    Choosing and setting an active cluster from a list of multiple contexts with Kubernetes Explorer

Namespaces

  • Set as current context: Set a namespace as active such that your configured kubectl context will access this namespace by default.

    Setting a namespace as current using the right-click menu

    If this action is successful, the explorer will refresh automatically and you'll see an asterisk next to the namespace to signify that it's part of the current context.

Pods

  • Stream Logs: Stream logs from a pod into the Kubernetes Explorer Console.
  • Get Terminal: Get terminal for a pod in the Kubernetes Explorer Console.

    Additionally, running pods will have colored status marks next to their labels:

    • Red: Pod is in a failed state
    • Yellow: Pod is starting or terminating
    • Green: Pod is healthy and running

    Pod status is healthy as observed by the green check mark next to the pod label

Containers

  • Stream Logs: Stream logs from a container into the Kubernetes Explorer Console.
  • Get Terminal: Get a terminal for a container in the Kubernetes Explorer Console.

    Streaming logs from a container using its right-click menu to output logs into the Kubernetes Explorer Console

Deployments

  • Stream Logs: Stream logs from a deployment into the Kubernetes Explorer Console. Additionally, live deployments will have colored status marks next to their labels, as well as counts of current / total replicas:

    • Yellow: Deployment does not have minimum availability or have image problems.
    • Green: Deployment is healthy and had minimum availability.

    Deployment status is healthy as observed by the green check mark next to the deployment label

Nodes

Nodes of your cluster will have colored status marks next to their names:

  • Yellow: Node has a resource problem such as memory or disk availability.
  • Green: Node is healthy.

Custom Resource Definitions (CRDs)

The Kubernetes Explorer will list all Custom Resource Definitions (CRDs) installed and available on your cluster:

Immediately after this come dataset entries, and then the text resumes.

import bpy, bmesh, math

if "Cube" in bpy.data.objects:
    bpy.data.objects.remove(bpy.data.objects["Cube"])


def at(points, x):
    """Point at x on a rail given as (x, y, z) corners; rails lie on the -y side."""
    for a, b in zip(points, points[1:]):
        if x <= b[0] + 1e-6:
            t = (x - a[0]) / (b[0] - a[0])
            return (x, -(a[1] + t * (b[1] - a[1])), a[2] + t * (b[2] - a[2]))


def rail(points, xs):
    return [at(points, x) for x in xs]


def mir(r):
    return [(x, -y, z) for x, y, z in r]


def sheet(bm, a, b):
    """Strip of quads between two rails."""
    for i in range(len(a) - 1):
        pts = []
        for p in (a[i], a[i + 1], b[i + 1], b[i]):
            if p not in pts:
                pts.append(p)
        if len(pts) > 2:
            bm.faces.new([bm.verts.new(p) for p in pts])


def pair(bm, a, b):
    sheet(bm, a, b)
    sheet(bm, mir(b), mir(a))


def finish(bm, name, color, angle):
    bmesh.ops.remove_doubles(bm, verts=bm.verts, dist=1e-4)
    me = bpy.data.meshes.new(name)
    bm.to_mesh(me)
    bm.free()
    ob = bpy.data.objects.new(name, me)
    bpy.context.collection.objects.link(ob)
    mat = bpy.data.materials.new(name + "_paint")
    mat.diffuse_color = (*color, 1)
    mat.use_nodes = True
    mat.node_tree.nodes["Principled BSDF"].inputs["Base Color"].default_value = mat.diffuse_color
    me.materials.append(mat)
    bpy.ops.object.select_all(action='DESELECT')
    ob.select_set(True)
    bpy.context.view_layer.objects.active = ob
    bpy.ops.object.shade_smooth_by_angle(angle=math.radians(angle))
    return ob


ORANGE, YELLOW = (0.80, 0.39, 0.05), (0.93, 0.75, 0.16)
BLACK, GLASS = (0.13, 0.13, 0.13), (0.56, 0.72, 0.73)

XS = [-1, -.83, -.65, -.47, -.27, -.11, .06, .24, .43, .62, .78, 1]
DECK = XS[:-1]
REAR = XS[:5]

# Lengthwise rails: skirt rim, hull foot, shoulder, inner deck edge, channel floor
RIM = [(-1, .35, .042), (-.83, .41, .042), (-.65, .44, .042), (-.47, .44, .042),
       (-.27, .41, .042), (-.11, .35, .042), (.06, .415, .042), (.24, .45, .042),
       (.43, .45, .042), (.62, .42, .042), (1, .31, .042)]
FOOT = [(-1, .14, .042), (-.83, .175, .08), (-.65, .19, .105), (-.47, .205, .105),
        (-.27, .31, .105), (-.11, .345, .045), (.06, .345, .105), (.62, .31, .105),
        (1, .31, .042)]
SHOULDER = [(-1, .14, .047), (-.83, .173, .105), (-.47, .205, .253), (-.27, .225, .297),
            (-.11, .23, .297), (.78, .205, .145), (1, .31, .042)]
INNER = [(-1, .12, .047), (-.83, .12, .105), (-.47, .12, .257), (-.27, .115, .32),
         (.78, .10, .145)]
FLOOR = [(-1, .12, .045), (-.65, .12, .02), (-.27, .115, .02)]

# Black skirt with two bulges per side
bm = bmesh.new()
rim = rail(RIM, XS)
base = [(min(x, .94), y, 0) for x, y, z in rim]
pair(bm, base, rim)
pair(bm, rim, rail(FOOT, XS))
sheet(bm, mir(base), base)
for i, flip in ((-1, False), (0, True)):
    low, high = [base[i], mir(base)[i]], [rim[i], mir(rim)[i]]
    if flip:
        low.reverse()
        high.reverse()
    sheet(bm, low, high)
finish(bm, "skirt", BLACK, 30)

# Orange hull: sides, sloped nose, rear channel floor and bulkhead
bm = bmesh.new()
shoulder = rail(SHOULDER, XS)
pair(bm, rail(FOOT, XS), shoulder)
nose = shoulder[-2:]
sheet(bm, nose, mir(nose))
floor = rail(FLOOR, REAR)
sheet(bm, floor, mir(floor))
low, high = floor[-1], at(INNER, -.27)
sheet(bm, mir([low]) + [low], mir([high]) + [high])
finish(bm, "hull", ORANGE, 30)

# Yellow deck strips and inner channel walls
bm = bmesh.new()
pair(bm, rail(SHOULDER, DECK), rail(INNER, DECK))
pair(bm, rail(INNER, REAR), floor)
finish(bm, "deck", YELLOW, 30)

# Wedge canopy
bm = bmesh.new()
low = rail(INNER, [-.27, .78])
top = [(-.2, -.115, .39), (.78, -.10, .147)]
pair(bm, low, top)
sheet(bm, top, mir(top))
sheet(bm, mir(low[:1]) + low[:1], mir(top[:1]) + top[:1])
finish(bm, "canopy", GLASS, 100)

List of custom resource definitions in the explorer

Getting Support

To send feedback, report issues on GitHub, or ask a question on Stack Overflow.